____ Dataset extract

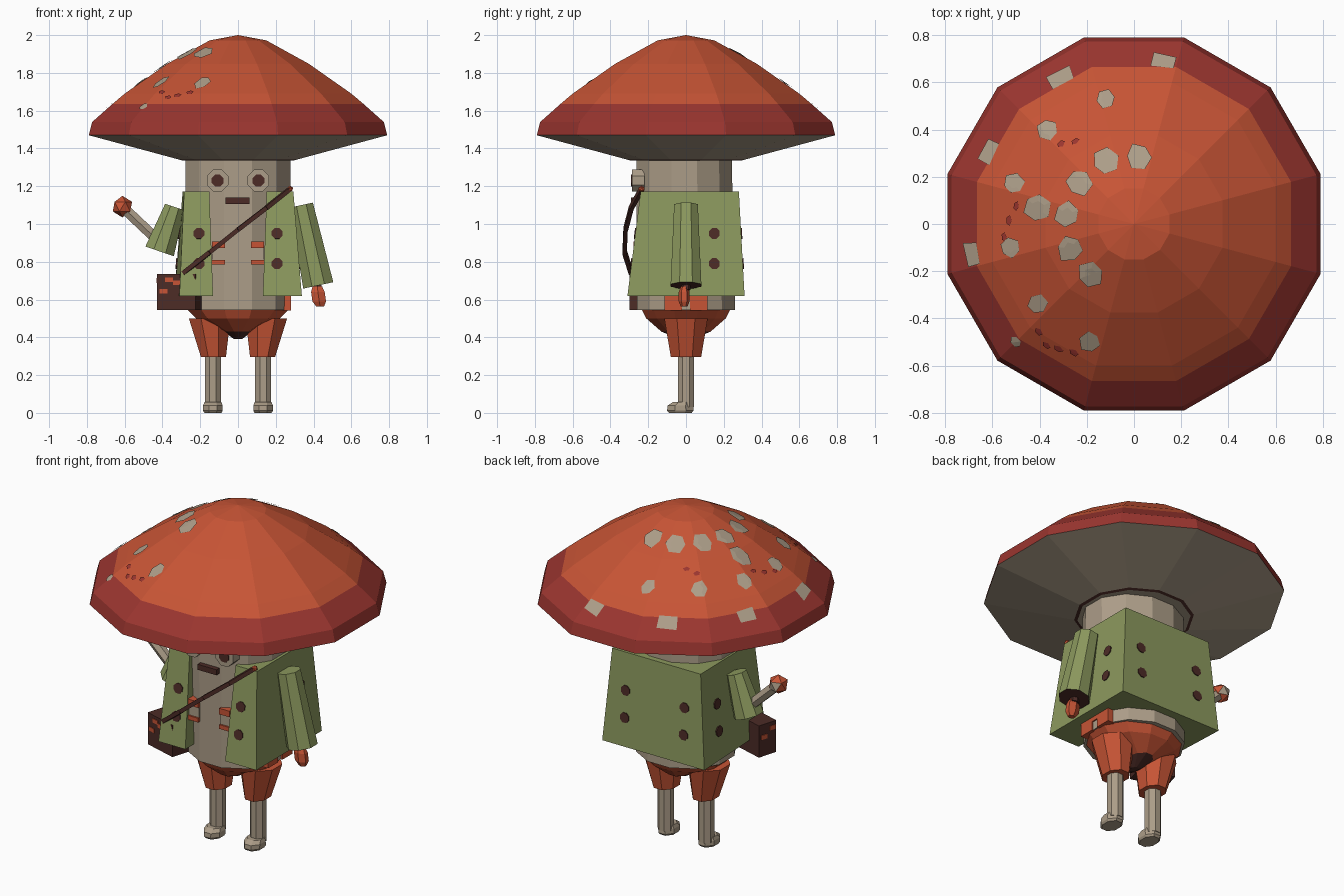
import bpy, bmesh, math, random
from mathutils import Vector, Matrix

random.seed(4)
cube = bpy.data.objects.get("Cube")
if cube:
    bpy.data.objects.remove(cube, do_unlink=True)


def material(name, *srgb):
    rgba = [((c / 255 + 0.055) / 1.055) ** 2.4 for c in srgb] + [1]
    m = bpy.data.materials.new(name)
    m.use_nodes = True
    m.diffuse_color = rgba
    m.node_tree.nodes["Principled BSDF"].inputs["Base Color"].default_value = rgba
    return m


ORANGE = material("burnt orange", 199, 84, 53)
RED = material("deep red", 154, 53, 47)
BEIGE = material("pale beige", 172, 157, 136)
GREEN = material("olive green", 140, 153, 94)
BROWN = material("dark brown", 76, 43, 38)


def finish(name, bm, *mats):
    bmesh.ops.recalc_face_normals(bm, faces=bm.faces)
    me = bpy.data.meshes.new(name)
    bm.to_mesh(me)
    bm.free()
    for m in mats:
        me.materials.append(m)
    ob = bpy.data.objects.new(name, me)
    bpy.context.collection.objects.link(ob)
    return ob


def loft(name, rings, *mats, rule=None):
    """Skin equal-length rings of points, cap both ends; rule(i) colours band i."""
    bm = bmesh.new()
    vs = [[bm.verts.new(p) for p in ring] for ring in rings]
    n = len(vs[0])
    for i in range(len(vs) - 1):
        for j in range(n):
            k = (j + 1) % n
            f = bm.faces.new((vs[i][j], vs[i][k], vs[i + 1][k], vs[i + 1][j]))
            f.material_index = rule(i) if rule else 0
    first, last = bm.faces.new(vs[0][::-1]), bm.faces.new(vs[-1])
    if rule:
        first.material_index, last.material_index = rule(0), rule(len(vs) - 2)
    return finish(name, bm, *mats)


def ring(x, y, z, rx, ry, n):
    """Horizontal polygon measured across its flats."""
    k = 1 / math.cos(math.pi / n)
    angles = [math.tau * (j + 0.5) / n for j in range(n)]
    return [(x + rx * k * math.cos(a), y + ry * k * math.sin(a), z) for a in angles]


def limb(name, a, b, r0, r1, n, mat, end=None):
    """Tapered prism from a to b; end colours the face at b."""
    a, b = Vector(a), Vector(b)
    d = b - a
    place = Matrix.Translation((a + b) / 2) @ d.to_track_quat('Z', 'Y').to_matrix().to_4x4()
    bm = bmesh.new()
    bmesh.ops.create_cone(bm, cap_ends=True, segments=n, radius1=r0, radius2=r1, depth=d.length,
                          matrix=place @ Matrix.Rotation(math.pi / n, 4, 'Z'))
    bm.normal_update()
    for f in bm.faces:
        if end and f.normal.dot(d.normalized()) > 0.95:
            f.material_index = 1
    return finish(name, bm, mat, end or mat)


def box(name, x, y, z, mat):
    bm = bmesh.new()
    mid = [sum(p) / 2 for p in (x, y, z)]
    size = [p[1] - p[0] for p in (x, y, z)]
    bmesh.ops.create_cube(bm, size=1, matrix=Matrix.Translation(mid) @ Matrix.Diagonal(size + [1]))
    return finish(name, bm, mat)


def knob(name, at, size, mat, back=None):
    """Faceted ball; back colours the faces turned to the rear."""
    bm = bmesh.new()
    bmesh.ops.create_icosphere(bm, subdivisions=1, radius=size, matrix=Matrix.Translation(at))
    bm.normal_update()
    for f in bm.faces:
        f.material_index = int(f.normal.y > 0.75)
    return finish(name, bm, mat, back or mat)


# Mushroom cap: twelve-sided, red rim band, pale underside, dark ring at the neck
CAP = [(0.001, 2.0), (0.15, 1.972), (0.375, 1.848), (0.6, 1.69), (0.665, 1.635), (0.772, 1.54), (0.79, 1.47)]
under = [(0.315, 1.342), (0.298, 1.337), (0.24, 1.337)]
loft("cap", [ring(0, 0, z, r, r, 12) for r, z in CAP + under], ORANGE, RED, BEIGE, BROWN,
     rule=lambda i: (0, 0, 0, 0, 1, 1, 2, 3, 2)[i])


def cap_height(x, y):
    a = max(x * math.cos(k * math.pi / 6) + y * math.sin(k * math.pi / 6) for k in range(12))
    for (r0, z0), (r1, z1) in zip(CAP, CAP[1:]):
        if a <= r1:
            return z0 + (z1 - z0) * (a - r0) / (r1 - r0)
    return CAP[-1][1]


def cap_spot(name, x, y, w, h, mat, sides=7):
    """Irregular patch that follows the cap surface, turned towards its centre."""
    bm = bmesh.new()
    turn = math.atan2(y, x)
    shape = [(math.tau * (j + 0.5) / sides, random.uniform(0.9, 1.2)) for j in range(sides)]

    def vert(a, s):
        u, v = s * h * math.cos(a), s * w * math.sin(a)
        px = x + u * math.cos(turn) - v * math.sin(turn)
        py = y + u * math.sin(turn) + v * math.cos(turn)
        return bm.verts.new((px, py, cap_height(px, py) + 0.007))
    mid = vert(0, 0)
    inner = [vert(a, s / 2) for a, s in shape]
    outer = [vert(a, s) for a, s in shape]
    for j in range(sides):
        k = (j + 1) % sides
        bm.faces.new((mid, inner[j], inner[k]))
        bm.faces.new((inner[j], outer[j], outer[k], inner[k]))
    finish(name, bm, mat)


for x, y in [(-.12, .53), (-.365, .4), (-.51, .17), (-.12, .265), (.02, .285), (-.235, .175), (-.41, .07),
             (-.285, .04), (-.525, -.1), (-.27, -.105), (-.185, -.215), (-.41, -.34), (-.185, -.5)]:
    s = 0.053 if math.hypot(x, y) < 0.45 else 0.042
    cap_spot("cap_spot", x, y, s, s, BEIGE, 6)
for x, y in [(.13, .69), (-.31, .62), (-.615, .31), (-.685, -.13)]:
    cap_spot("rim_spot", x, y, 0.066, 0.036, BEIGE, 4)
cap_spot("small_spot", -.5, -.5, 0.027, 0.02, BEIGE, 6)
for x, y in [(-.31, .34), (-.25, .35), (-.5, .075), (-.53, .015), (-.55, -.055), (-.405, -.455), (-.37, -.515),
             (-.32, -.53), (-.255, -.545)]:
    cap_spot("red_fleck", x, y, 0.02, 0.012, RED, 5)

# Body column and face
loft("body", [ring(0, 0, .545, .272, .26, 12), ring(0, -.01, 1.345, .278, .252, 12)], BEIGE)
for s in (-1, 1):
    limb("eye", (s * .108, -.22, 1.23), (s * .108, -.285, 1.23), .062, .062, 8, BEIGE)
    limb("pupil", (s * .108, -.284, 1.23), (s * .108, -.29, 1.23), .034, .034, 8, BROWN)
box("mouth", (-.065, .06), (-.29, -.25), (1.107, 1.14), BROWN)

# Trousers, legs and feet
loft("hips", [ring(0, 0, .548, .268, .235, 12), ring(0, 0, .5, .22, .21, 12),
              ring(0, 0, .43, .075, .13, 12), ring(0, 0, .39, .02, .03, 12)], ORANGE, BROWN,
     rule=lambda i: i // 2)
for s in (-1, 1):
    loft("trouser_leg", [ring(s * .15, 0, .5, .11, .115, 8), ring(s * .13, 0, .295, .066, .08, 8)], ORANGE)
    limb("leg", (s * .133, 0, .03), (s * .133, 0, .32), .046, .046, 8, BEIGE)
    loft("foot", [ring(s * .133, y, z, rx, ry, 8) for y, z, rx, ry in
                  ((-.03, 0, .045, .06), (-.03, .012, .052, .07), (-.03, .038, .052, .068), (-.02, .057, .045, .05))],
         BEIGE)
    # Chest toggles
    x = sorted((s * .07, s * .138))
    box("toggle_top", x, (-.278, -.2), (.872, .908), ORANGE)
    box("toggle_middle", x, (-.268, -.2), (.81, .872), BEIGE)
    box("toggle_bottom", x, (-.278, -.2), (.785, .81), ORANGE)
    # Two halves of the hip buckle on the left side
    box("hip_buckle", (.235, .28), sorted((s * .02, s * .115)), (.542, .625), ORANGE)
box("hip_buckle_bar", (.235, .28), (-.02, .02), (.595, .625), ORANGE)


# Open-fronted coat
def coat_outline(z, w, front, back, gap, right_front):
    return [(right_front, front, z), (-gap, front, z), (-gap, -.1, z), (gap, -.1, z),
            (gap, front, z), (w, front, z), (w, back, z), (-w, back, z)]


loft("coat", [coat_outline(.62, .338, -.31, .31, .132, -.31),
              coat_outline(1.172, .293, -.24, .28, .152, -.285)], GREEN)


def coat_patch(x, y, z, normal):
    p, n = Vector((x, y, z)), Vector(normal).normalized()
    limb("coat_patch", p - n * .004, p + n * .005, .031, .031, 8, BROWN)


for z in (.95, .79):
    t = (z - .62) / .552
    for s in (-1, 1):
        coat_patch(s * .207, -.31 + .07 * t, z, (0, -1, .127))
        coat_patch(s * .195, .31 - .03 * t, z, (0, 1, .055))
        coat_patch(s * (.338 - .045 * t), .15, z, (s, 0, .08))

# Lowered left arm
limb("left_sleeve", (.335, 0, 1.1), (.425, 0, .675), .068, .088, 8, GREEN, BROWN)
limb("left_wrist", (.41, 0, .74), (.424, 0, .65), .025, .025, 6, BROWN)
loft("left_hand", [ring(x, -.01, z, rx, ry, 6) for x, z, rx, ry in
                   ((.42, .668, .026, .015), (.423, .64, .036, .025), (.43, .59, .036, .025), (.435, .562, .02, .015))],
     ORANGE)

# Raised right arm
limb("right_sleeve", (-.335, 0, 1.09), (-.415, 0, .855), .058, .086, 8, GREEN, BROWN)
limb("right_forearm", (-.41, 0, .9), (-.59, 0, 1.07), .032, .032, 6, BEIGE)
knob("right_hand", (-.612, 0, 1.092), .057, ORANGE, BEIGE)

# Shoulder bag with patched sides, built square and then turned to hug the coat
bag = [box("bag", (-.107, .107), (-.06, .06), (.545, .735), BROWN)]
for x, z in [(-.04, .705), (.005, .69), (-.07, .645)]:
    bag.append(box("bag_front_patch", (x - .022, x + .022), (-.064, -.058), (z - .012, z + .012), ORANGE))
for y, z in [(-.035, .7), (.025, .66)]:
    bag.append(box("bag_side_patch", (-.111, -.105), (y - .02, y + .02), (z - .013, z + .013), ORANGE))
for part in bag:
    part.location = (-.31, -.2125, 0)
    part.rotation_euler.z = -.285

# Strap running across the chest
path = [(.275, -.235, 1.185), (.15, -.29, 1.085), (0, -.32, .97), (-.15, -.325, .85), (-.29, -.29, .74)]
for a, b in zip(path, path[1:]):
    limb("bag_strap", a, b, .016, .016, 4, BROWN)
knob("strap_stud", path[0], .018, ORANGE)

________

[Work item]
Copy verbatim, from the listing above, each line from the one containing "random.seed(4)" down to the one containing "n = len(vs[0])", inclusive.

[Solution below]
random.seed(4)
cube = bpy.data.objects.get("Cube")
if cube:
    bpy.data.objects.remove(cube, do_unlink=True)


def material(name, *srgb):
    rgba = [((c / 255 + 0.055) / 1.055) ** 2.4 for c in srgb] + [1]
    m = bpy.data.materials.new(name)
    m.use_nodes = True
    m.diffuse_color = rgba
    m.node_tree.nodes["Principled BSDF"].inputs["Base Color"].default_value = rgba
    return m


ORANGE = material("burnt orange", 199, 84, 53)
RED = material("deep red", 154, 53, 47)
BEIGE = material("pale beige", 172, 157, 136)
GREEN = material("olive green", 140, 153, 94)
BROWN = material("dark brown", 76, 43, 38)


def finish(name, bm, *mats):
    bmesh.ops.recalc_face_normals(bm, faces=bm.faces)
    me = bpy.data.meshes.new(name)
    bm.to_mesh(me)
    bm.free()
    for m in mats:
        me.materials.append(m)
    ob = bpy.data.objects.new(name, me)
    bpy.context.collection.objects.link(ob)
    return ob


def loft(name, rings, *mats, rule=None):
    """Skin equal-length rings of points, cap both ends; rule(i) colours band i."""
    bm = bmesh.new()
    vs = [[bm.verts.new(p) for p in ring] for ring in rings]
    n = len(vs[0])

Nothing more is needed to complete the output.